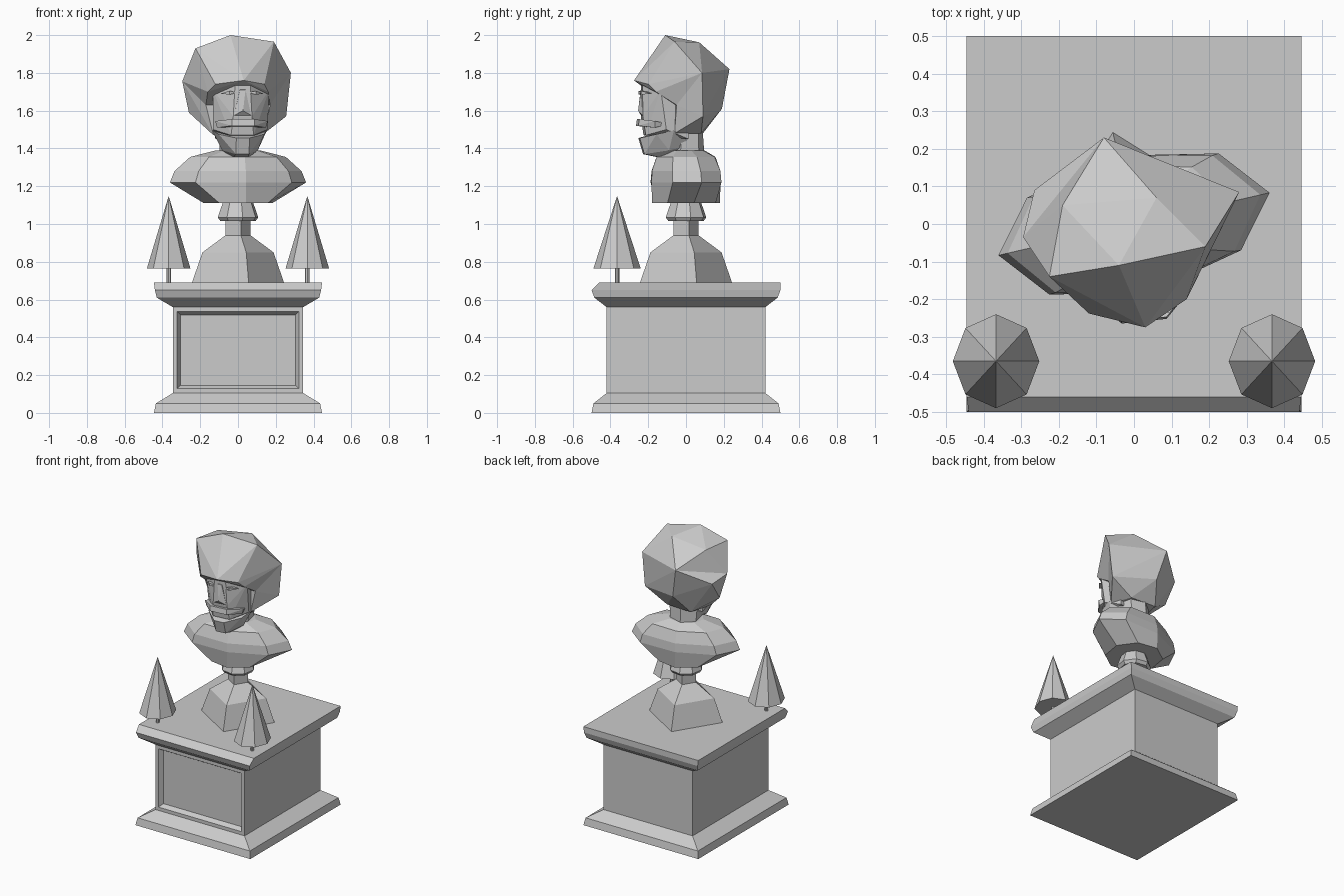
import bpy, bmesh
from math import sin, cos, pi, radians, sqrt

if "Cube" in bpy.data.objects:
    bpy.data.objects.remove(bpy.data.objects["Cube"])


def finish(name, bm):
    bmesh.ops.recalc_face_normals(bm, faces=bm.faces)
    me = bpy.data.meshes.new(name)
    bm.to_mesh(me)
    bm.free()
    ob = bpy.data.objects.new(name, me)
    bpy.context.collection.objects.link(ob)
    return ob


def loft(levels, n, start=0, turn=0, cx=0, cy=0):
    """Stack n-sided rings; each level is (z, rx, ry[, y shift])."""
    bm = bmesh.new()
    c, s = cos(radians(turn)), sin(radians(turn))
    rings = []
    for z, rx, ry, *shift in levels:
        ring = []
        for i in range(n):
            a = radians(start) + 2 * pi * i / n
            x, y = rx * cos(a), ry * sin(a) + (shift[0] if shift else 0)
            ring.append(bm.verts.new((cx + x * c - y * s, cy + x * s + y * c, z)))
        rings.append(ring)
    for lo, hi in zip(rings, rings[1:]):
        for i in range(n):
            j = (i + 1) % n
            bm.faces.new((lo[i], lo[j], hi[j], hi[i]))
    bm.faces.new(rings[0][::-1])
    bm.faces.new(rings[-1])
    bmesh.ops.recalc_face_normals(bm, faces=bm.faces)
    return bm


def hull(name, points, mirror=False, turn=0):
    """Faceted convex lump, optionally mirrored in x, then turned about z."""
    if mirror:
        points = points + [(-x, y, z) for x, y, z in points if x]
    c, s = cos(radians(turn)), sin(radians(turn))
    bm = bmesh.new()
    vs = [bm.verts.new((x * c - y * s, x * s + y * c, z)) for x, y, z in points]
    r = bmesh.ops.convex_hull(bm, input=vs)
    junk = [v for v in bm.verts if not v.link_faces]
    bmesh.ops.delete(bm, geom=junk, context='VERTS')
    return finish(name, bm)


# rectangular pedestal with mouldings
q = sqrt(2)
profile = [(0, .445, .5), (.05, .435, .49), (.105, .345, .42), (.56, .345, .42),
           (.61, .43, .485), (.65, .44, .5), (.69, .445, .48, .02)]
bm = loft([(p[0], p[1] * q, p[2] * q, *p[3:]) for p in profile], 4, 45)
# recessed front panel
front = [f for f in bm.faces if f.normal.y < -.99 and .3 < f.calc_center_median().z < .36]
bmesh.ops.inset_region(bm, faces=front, thickness=.033)
bmesh.ops.inset_region(bm, faces=front, thickness=.025, depth=-.03)
finish("pedestal", bm)

# two small trees on the front corners
for side, label in ((-1, "left"), (1, "right")):
    at = dict(cx=side * .367, cy=-.365)
    finish(label + "_tree_trunk", loft([(.685, .012, .012), (.78, .012, .012)], 8, **at))
    finish(label + "_tree_crown", loft([(.765, .115, .125), (1.145, .001, .001)], 8, **at))

# bust stand
TURN = 13
finish("bust_foot", loft([(.69, .25, .25), (.85, .193, .193), (.94, .068, .068),
                          (1.02, .068, .068)], 4, 0, TURN))
finish("bust_collar", loft([(1.015, .095, .095), (1.035, .11, .11), (1.12, .08, .08)],
                           8, 0, TURN))

# torso
finish("shoulders", loft([(1.11, .185, .185), (1.22, .37, .187), (1.28, .345, .185),
                          (1.355, .26, .16), (1.39, .12, .1)], 8, 0, TURN))
finish("neck", loft([(1.37, .1, .1), (1.5, .11, .09)], 6, 30, TURN))

# hair: overhanging cap, then the mass behind the face
crown = [(-.04, -.11, 2), (.19, -.06, 1.965), (-.225, -.14, 1.93), (.06, .07, 1.962),
         (-.19, .05, 1.925), (-.08, .23, 1.82), (.28, .085, 1.8), (-.295, -.035, 1.755)]
hull("hair_cap", crown + [(.03, -.275, 1.76), (-.12, -.238, 1.74), (.14, -.2, 1.74),
                          (.16, -.16, 1.7), (-.16, -.19, 1.7), (.17, -.05, 1.63),
                          (-.17, -.1, 1.63), (0, -.19, 1.73)])
hull("hair_back", crown[5:] + [(.17, -.05, 1.63), (-.17, -.1, 1.63), (-.26, 0, 1.59),
                               (.255, .09, 1.57), (-.03, .19, 1.61), (-.265, .09, 1.72),
                               (.09, .08, 1.48), (-.1, .09, 1.48),
                               (.14, -.06, 1.48), (-.13, -.09, 1.47)])

# face parts, symmetric about the head axis
HEAD = 6
hull("face", [(.04, -.235, 1.74), (.15, -.15, 1.71), (.145, -.12, 1.5), (.06, -.22, 1.47),
              (.05, -.235, 1.57), (.12, 0, 1.74), (.12, 0, 1.45)], True, HEAD)
hull("nose", [(.015, -.24, 1.71), (0, -.255, 1.6), (.045, -.235, 1.575),
              (.02, -.2, 1.57), (.015, -.2, 1.72)], True, HEAD)
hull("upper_lip", [(.06, -.255, 1.555), (.06, -.26, 1.52), (.14, -.18, 1.545),
                   (.13, -.18, 1.51), (.12, -.1, 1.53)], True, HEAD)
hull("jaw", [(.035, -.25, 1.455), (.035, -.225, 1.37), (.145, -.08, 1.495),
             (.12, -.17, 1.475), (.095, -.1, 1.39), (.04, -.13, 1.35),
             (.07, .03, 1.42)], True, HEAD)
for side, label in ((-1, "left"), (1, "right")):
    lid = [(.03, -.235, 1.695), (.07, -.245, 1.705), (.115, -.2, 1.69),
           (.07, -.245, 1.685), (.07, -.18, 1.695)]
    hull(label + "_eyelid", [(side * x, y, z) for x, y, z in lid], False, HEAD)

· · ·

THE PROBLEM:
Reproduce the opening lines of the material above exactly, ending with the line that contains "points = points". Omit every picture.

YOUR SOLUTION:
import bpy, bmesh
from math import sin, cos, pi, radians, sqrt

if "Cube" in bpy.data.objects:
    bpy.data.objects.remove(bpy.data.objects["Cube"])


def finish(name, bm):
    bmesh.ops.recalc_face_normals(bm, faces=bm.faces)
    me = bpy.data.meshes.new(name)
    bm.to_mesh(me)
    bm.free()
    ob = bpy.data.objects.new(name, me)
    bpy.context.collection.objects.link(ob)
    return ob


def loft(levels, n, start=0, turn=0, cx=0, cy=0):
    """Stack n-sided rings; each level is (z, rx, ry[, y shift])."""
    bm = bmesh.new()
    c, s = cos(radians(turn)), sin(radians(turn))
    rings = []
    for z, rx, ry, *shift in levels:
        ring = []
        for i in range(n):
            a = radians(start) + 2 * pi * i / n
            x, y = rx * cos(a), ry * sin(a) + (shift[0] if shift else 0)
            ring.append(bm.verts.new((cx + x * c - y * s, cy + x * s + y * c, z)))
        rings.append(ring)
    for lo, hi in zip(rings, rings[1:]):
        for i in range(n):
            j = (i + 1) % n
            bm.faces.new((lo[i], lo[j], hi[j], hi[i]))
    bm.faces.new(rings[0][::-1])
    bm.faces.new(rings[-1])
    bmesh.ops.recalc_face_normals(bm, faces=bm.faces)
    return bm


def hull(name, points, mirror=False, turn=0):
    """Faceted convex lump, optionally mirrored in x, then turned about z."""
    if mirror:
        points = points + [(-x, y, z) for x, y, z in points if x]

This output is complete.